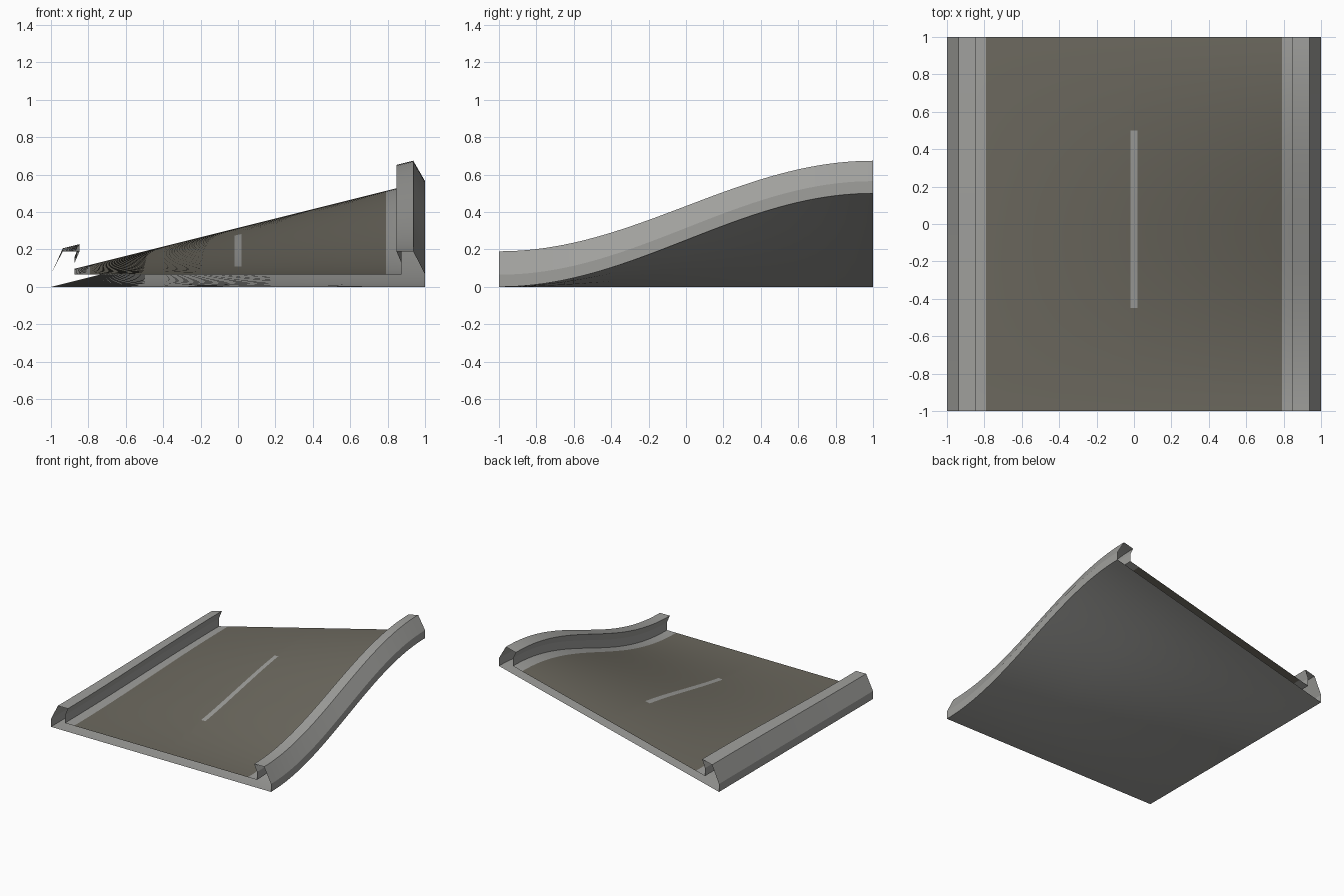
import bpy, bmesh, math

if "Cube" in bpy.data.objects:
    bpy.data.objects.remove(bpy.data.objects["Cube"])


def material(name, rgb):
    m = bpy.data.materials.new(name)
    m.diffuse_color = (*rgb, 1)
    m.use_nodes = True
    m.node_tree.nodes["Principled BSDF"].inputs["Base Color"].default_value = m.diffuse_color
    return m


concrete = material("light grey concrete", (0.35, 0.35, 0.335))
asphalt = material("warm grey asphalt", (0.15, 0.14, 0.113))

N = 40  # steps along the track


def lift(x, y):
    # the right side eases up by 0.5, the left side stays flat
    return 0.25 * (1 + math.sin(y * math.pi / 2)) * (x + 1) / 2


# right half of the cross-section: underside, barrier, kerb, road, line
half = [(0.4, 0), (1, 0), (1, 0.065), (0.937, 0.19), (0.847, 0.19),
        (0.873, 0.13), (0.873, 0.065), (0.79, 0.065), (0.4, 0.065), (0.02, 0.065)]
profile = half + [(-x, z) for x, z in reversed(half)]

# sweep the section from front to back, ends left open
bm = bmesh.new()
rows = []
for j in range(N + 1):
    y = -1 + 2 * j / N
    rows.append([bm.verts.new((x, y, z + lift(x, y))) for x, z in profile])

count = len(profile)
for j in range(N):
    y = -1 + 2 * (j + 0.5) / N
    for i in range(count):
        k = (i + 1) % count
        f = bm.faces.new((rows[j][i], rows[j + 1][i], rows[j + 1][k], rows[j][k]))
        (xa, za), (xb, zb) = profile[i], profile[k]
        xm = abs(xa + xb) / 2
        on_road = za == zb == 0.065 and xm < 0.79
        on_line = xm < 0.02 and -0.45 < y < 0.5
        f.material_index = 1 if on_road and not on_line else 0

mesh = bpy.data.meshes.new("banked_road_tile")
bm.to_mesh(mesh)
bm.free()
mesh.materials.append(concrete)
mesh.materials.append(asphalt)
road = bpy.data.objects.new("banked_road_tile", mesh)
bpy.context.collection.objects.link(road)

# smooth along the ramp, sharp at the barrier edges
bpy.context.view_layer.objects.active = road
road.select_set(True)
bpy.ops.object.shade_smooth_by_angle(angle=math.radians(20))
···
What this task involves:
Lines of the listing above that include the string "True" should each be copied.

Reply to the task:
    m.use_nodes = True
road.select_set(True)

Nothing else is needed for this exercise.